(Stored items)
——————————

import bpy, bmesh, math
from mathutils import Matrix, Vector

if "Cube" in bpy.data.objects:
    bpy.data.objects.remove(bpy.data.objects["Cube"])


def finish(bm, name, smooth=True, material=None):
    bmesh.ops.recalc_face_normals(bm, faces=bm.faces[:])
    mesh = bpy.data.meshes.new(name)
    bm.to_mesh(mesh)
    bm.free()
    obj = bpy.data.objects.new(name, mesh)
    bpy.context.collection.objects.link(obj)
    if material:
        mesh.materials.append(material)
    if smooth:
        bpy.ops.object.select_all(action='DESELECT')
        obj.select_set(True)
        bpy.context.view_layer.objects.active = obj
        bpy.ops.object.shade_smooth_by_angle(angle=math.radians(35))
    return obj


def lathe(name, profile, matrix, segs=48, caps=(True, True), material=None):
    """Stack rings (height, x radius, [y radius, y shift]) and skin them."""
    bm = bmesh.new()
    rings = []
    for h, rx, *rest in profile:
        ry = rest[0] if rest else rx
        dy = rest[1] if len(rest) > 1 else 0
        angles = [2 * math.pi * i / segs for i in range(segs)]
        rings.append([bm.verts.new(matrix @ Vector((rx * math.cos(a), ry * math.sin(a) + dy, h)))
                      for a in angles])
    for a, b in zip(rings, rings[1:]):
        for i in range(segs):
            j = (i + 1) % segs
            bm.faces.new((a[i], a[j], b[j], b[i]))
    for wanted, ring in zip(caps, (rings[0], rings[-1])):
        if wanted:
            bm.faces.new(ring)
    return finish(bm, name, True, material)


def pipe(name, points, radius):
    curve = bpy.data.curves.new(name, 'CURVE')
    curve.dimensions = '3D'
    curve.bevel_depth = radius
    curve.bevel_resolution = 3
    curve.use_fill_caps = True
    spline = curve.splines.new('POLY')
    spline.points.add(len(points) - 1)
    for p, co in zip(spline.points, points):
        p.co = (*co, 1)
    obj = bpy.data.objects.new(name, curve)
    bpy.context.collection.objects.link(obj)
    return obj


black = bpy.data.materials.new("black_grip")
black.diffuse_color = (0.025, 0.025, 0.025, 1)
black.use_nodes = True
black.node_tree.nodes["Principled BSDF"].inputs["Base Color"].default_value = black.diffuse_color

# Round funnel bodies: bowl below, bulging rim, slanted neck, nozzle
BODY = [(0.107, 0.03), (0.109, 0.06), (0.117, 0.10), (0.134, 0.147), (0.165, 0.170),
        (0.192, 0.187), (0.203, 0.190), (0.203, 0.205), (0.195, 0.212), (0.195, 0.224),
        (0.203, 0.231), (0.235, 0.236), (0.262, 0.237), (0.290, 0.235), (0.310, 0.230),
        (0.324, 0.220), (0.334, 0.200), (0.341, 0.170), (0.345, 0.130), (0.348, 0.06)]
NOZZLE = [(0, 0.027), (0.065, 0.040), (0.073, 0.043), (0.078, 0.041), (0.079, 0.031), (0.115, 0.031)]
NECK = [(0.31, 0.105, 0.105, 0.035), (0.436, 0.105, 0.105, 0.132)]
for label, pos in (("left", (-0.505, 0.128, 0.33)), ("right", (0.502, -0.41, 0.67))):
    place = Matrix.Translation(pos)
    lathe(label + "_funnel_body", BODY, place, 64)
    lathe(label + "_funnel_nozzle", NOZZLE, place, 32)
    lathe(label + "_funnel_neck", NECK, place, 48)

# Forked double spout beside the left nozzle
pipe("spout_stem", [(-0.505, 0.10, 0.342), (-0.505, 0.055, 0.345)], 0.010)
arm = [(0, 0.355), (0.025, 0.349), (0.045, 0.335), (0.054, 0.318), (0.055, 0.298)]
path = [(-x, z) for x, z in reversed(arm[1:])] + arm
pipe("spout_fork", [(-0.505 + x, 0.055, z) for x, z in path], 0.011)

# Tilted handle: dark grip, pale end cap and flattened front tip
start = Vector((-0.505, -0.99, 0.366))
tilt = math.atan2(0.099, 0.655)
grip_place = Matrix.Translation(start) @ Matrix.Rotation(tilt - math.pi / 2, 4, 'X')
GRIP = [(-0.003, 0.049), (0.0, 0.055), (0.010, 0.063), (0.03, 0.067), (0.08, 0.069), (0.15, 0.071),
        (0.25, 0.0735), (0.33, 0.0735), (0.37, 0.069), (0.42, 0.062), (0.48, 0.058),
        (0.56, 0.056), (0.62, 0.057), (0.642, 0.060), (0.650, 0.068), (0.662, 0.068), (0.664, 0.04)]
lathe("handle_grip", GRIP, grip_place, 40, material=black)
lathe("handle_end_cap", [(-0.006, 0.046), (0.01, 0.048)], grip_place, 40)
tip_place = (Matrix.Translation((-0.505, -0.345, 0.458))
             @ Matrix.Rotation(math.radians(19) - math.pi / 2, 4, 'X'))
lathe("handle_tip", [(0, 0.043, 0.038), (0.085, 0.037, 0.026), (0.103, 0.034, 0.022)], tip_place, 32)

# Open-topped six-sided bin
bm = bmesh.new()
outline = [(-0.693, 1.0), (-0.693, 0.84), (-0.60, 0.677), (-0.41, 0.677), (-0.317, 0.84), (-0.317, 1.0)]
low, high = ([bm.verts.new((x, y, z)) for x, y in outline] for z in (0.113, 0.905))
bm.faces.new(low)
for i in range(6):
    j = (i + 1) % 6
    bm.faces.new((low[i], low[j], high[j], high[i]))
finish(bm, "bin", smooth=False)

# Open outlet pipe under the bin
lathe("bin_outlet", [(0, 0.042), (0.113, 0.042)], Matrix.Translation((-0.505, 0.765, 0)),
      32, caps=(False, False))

——————————

What to do — In the data above, find the line with "spline.points.add(len(points) - 1)" and the line with "BODY, place, 64)". Retype both, plus every line between them, exactly.

Finished exercise —
    spline.points.add(len(points) - 1)
    for p, co in zip(spline.points, points):
        p.co = (*co, 1)
    obj = bpy.data.objects.new(name, curve)
    bpy.context.collection.objects.link(obj)
    return obj


black = bpy.data.materials.new("black_grip")
black.diffuse_color = (0.025, 0.025, 0.025, 1)
black.use_nodes = True
black.node_tree.nodes["Principled BSDF"].inputs["Base Color"].default_value = black.diffuse_color

# Round funnel bodies: bowl below, bulging rim, slanted neck, nozzle
BODY = [(0.107, 0.03), (0.109, 0.06), (0.117, 0.10), (0.134, 0.147), (0.165, 0.170),
        (0.192, 0.187), (0.203, 0.190), (0.203, 0.205), (0.195, 0.212), (0.195, 0.224),
        (0.203, 0.231), (0.235, 0.236), (0.262, 0.237), (0.290, 0.235), (0.310, 0.230),
        (0.324, 0.220), (0.334, 0.200), (0.341, 0.170), (0.345, 0.130), (0.348, 0.06)]
NOZZLE = [(0, 0.027), (0.065, 0.040), (0.073, 0.043), (0.078, 0.041), (0.079, 0.031), (0.115, 0.031)]
NECK = [(0.31, 0.105, 0.105, 0.035), (0.436, 0.105, 0.105, 0.132)]
for label, pos in (("left", (-0.505, 0.128, 0.33)), ("right", (0.502, -0.41, 0.67))):
    place = Matrix.Translation(pos)
    lathe(label + "_funnel_body", BODY, place, 64)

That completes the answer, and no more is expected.